NEW YORK (Jun. 14)
The Council of Jewish Federations and Welfare Funds today issued a report on the accelerated efforts that are now being made in the communities throughout the country to reach every Jewish family for contributions to the Israel Emergency Fund of the United Jewish Appeal.
The report emphasized that on entering the second week of “the unparalleled magnitude of giving” for Israel’s humanitarian needs, the response of the communities continues to be “almost beyond belief”. But, it added, many contributors in the communities have not yet been reached for their gift. “They need only be talked to; their response is certain,” the CJFWF stated.
The report said that screening of all givers of $1,000 or more to the regular campaigns was underway for personal solicitations of contributors in that category who had not yet made gifts to the Emergency Fund. For contributors to the regular campaign in the range of $100 to $1,000. a series of fund-raising meetings was being scheduled. In some communities, the report said, the normal campaign structure was being reactivated. In others, individuals were being invited to attend at least one of the several meetings scheduled in almost every Jewish community.
“In a number of communities, synagogues are calling meetings of their membership for fund raising and several communities report that country clubs will close their golf courses for the coming Sunday morning and call all members to a fund raising meeting in the club house.” Solicitation by well known campaign leaders is followed for those who do not attend meetings, the report said.
Most communities plan to reach small givers through telephone solicitation. Central operations on a marathon basis are being manned by regular campaign workers in divisions organized for solicitations among small givers, the report said. Assisting in such mass telephone solicitation efforts are members of women’s divisions and volunteers provided by local organizations and local chapters of national membership groups. Even mail appeals are under consideration if all other means fail to reach any substantial number of small givers, the report indicated.
Communities are urging the immediate translation of both new and old commitments into cash. Many have organized a “messenger service” to pick up checks immediately. They have also recruited volunteers to help tabulate returns in central offices so that funds pouring in may be deposited immediately and checks drawn for transmittal of the UJA. Most communities reported expectations that the entire campaign will be completed by the end of June but none until every possible Jewish family has been reached.
LARGE CITIES REPORT HUGE GIFTS WHILE CAMPAIGN CONTINUES
The CJFWF also presented a series of reports from individual communities as the second week of the Emergency Fund campaign proceeded.

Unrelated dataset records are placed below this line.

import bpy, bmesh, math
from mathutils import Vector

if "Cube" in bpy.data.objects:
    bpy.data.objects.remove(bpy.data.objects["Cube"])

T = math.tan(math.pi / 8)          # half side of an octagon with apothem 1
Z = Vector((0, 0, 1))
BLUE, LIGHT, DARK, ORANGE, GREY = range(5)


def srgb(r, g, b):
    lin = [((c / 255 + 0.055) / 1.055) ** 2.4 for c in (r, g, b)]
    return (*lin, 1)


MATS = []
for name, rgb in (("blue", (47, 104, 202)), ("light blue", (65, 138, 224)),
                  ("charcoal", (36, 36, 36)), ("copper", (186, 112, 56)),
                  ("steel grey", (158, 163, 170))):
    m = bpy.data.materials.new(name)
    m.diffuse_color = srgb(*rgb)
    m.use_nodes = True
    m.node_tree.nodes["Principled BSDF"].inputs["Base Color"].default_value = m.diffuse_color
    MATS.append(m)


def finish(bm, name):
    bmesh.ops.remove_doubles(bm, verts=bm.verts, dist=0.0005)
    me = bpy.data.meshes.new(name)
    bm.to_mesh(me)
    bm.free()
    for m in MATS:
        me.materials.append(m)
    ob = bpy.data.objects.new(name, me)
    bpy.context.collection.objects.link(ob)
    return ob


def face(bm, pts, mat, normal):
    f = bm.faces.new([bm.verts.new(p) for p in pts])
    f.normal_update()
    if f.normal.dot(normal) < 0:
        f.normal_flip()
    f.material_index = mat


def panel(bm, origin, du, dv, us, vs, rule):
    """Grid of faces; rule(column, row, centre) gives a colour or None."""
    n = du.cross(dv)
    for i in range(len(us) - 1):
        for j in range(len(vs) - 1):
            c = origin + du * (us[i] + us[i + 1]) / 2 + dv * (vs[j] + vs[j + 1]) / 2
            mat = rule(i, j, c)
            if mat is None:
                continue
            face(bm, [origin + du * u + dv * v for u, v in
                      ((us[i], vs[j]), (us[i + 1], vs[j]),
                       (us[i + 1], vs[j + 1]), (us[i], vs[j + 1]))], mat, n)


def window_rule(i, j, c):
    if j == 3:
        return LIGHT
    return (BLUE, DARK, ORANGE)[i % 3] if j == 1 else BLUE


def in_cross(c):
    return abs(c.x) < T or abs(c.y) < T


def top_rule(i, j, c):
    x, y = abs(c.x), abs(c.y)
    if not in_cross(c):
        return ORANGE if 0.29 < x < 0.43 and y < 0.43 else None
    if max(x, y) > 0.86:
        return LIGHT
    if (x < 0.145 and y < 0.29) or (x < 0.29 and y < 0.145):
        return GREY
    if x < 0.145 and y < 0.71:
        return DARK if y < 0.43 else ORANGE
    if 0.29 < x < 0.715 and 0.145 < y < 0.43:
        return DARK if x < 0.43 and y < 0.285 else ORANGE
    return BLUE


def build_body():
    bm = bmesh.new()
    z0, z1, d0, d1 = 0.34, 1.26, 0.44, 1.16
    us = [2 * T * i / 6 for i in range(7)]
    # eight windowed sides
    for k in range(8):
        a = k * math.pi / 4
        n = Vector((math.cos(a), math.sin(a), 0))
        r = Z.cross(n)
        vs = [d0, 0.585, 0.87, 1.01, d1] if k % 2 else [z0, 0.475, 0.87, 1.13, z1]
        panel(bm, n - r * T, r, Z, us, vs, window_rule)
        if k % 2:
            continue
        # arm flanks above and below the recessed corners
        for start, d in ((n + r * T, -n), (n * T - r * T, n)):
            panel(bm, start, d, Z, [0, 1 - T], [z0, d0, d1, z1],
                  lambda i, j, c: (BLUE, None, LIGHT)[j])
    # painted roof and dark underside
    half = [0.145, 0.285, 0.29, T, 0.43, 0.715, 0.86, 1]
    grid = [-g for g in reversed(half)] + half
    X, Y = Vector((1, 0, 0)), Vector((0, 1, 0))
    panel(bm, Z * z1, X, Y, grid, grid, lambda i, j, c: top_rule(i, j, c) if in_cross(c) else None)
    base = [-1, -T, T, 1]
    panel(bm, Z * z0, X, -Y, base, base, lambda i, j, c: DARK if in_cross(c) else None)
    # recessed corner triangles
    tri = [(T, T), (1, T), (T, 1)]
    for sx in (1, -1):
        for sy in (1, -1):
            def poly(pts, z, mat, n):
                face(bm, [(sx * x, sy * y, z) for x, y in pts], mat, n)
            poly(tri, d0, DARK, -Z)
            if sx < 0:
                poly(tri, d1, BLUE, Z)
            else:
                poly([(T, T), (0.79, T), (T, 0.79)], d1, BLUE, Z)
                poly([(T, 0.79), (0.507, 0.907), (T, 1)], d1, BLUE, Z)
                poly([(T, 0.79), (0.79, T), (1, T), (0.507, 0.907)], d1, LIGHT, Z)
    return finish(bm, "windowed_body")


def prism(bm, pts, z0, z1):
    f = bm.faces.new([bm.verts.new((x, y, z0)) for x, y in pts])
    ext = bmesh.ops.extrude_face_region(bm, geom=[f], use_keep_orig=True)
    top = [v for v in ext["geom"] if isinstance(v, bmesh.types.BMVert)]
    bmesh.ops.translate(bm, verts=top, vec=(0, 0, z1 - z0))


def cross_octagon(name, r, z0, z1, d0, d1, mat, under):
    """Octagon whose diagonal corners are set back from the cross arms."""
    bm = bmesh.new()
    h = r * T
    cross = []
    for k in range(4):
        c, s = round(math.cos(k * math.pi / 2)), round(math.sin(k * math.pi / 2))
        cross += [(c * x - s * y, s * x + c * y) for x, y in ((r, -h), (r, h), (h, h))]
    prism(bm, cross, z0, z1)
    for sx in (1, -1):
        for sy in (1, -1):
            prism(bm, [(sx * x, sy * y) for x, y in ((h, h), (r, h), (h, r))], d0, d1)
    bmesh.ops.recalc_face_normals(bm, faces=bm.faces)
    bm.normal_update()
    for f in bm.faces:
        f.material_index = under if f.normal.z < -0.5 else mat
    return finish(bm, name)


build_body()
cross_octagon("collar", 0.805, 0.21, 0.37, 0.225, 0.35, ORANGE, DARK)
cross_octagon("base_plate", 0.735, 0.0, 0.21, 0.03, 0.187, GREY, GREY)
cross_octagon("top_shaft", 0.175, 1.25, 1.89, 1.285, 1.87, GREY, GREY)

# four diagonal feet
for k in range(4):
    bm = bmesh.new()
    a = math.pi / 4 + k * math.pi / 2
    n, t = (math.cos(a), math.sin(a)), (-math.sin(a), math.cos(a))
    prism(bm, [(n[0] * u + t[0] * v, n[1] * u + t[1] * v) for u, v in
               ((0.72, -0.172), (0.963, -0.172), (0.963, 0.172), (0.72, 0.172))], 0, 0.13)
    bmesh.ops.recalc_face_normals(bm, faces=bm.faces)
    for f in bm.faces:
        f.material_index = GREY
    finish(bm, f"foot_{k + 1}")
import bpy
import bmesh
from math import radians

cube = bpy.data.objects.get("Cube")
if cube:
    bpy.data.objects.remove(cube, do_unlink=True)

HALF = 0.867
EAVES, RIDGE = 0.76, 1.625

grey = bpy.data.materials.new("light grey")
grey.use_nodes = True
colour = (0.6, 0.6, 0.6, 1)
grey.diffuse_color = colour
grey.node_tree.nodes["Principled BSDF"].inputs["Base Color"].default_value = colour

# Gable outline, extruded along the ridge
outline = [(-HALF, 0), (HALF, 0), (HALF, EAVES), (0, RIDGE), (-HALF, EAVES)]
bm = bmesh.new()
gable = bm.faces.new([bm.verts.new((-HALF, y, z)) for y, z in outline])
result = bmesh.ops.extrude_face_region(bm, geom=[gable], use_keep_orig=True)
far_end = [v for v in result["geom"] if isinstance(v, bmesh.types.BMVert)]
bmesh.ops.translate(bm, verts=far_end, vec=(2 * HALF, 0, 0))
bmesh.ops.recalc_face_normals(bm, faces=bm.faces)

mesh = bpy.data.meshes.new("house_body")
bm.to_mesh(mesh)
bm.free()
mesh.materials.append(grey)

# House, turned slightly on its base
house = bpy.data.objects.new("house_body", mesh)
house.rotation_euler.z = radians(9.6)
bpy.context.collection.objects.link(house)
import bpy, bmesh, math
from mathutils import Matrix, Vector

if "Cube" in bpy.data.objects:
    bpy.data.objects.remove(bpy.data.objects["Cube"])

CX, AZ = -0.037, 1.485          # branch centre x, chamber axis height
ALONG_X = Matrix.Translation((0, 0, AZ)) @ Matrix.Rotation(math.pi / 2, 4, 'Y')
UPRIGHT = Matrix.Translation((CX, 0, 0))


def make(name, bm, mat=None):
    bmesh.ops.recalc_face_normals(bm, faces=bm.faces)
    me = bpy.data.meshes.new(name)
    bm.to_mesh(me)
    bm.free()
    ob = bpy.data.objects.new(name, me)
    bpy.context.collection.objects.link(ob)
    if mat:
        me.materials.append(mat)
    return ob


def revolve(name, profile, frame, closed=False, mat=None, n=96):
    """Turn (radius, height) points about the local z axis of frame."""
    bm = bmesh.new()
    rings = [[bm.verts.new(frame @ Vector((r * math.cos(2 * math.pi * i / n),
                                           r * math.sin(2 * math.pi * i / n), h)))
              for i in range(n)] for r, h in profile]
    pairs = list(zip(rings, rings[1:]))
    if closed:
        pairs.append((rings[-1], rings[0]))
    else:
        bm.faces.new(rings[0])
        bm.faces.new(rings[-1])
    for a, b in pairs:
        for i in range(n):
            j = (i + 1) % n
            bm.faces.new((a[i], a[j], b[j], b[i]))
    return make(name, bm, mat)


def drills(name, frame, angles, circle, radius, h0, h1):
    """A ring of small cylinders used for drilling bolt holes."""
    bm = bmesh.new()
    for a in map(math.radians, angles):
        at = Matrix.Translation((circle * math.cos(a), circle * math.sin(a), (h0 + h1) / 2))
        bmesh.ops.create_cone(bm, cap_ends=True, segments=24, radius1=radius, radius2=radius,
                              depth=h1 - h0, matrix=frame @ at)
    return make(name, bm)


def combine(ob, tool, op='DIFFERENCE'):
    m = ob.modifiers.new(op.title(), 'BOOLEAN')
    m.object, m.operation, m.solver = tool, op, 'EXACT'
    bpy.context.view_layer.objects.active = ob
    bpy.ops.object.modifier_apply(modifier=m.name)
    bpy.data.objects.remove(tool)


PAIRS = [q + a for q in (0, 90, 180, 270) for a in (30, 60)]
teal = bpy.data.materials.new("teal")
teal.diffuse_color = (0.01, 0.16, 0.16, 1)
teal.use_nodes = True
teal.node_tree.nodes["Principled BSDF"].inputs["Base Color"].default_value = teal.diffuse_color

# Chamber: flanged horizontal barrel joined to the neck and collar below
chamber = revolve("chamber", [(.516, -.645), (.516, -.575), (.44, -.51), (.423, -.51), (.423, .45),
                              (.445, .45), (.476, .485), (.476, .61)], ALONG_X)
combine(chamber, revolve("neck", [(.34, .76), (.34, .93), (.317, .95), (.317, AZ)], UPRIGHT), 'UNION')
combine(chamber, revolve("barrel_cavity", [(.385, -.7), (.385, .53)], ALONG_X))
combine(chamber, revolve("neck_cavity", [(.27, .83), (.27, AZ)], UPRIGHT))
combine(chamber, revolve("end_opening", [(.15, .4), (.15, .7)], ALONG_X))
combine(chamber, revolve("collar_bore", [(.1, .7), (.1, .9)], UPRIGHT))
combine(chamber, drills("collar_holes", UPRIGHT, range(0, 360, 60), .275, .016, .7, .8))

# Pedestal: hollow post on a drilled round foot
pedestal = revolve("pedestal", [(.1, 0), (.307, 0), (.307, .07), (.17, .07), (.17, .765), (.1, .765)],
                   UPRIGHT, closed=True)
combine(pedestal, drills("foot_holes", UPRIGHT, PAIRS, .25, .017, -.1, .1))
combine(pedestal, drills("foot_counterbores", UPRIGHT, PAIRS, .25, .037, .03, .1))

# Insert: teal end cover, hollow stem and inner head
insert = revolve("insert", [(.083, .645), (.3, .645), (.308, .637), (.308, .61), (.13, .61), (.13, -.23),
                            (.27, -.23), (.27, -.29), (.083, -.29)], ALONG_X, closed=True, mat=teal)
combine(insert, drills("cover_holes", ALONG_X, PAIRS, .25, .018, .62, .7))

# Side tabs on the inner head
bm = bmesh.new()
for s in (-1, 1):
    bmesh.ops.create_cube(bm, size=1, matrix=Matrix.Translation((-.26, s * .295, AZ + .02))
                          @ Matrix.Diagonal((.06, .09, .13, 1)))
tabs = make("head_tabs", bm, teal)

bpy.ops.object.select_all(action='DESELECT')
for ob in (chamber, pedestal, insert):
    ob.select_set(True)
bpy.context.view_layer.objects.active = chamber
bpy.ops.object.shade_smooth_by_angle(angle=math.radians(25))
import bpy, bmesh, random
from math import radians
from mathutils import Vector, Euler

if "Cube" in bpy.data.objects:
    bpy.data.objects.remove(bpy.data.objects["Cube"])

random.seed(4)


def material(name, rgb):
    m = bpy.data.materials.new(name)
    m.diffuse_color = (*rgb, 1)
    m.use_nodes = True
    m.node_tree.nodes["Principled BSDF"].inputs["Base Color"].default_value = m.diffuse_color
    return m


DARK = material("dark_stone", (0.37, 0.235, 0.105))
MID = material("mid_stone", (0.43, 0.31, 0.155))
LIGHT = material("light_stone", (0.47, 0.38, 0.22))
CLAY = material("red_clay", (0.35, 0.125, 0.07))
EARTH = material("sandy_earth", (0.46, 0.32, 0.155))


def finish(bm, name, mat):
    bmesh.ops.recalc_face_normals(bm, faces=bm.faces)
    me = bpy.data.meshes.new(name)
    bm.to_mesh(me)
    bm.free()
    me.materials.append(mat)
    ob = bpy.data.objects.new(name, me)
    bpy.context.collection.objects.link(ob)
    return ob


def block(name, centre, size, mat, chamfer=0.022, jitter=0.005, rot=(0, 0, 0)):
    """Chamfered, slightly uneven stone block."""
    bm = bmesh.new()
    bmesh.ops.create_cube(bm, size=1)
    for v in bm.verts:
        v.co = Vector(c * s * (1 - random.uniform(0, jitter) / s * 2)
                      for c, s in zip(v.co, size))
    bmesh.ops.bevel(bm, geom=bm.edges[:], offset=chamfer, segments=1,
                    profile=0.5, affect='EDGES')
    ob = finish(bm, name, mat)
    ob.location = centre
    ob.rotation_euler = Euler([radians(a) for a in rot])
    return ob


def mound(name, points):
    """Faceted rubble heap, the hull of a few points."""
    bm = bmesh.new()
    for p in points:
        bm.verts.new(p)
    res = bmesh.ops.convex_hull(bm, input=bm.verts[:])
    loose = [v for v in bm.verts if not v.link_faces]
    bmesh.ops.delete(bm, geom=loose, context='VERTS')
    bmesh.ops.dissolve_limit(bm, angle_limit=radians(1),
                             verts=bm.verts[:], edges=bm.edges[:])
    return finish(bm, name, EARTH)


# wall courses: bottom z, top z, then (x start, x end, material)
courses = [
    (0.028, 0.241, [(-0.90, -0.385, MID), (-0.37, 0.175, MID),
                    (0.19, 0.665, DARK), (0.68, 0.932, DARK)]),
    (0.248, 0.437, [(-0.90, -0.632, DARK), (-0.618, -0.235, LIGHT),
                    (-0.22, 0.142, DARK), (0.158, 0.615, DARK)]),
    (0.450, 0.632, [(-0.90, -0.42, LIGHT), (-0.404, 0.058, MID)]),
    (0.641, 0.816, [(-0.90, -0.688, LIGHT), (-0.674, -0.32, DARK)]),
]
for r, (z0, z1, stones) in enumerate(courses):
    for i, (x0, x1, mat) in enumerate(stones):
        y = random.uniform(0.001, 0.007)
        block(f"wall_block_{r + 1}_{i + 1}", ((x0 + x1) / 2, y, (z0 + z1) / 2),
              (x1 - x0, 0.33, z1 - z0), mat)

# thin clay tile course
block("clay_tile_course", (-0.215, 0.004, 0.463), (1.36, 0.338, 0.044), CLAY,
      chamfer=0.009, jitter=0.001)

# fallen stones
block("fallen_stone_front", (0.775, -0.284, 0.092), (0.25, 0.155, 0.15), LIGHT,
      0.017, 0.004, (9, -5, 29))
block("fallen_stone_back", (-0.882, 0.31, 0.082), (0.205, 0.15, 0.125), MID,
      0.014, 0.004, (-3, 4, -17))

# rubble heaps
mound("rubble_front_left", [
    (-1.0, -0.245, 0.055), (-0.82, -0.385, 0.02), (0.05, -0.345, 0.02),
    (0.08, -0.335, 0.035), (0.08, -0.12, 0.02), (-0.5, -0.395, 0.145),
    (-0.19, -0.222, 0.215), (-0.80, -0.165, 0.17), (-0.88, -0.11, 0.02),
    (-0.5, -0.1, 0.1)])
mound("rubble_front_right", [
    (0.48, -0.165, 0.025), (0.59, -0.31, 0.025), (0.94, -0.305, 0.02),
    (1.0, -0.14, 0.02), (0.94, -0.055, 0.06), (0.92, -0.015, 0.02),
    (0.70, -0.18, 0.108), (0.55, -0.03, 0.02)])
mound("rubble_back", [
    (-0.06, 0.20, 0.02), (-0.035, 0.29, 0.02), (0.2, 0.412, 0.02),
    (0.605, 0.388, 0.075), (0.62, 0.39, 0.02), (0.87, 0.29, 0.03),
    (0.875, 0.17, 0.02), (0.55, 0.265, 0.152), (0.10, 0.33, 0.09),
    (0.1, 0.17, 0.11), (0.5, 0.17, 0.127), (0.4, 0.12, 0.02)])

The Jewish Welfare Federation of San Francisco reported that the drive there was well over $1,000,000, after an opening meeting brought $786,000 from 26 contributors. Top gifts included $125,000, and two of $100,000, one of them added to a regular $35,000. The Federation remitted $1,180,000 in full on its 1966 commitment to UJA and an additional cash payment of $1,000,000 on current regular and special emergency gifts.
The Combined Jewish Philanthropies of Boston reported contributions of more than $3,500,000 to the Emergency Fund. The CJP said gifts to the Fund were averaging twice as much as regular gifts and that the spread was growing. The CJP has already remitted $4,150,000 to the UJA. Top Boston Jewish leaders are personally contacting top prospects.
The Hartford Jewish Federation reported that with receipt of four gifts of more than $100,000 each, it had reached $2,000,000 for the Emergency Fund and had transmitted $1,000,000 in cash to the UJA.
The Dallas Jewish Welfare Federation said it had reached $1,560,000 in commitments from only 300 givers and that it had sent the UJA $1,900,000 in cash, on commitments to the spring campaign and the Emergency Fund.
The Toronto United Jewish Welfare Fund reported it had already passed the $5,000,000 mark and had transmitted $4,230,000 to the UJA. One Country Club is asking every member for a minimum gift of $1,000.
The General Jewish Committee in Providence, R.L, said that it had reached the $2,100,000 mark in its updated fall campaign and expected to achieve at least three times the 1966 results of $800,000. The Committee said gifts included two of $150,000 each, three of $100,000 each and 20 in the range of $25,000 to $60,000.
The Denver Allied Jewish Community Council drive has reached $630,000 of which $430,000 is from a group of top leaders and $200,000 from a rally attended by 2,000 people.
The New Orleans Jewish Welfare Federation reported that $640,000 was already committed, well over the total of the regular spring campaign and that $325,000 was transmitted in cash. The Indianapolis Jewish Welfare Federation reported $433,000; the Louisville Conference of Jewish Organizations reported $500,000; the Kansas City Jewish Federation and Council reported $500,000; the Albany Jewish Community Council reported $450,000; the Atlantic City Federation of Jewish Agencies reported $167,000; the Omaha Jewish Federation reported $250,000; the Gary Northwest Indiana Jewish Welfare Federation reported $183,000; the Madison, Wise., Jewish Welfare Council reported $111,000; the Rockford, 111., Jewish Community Council reported $125,000.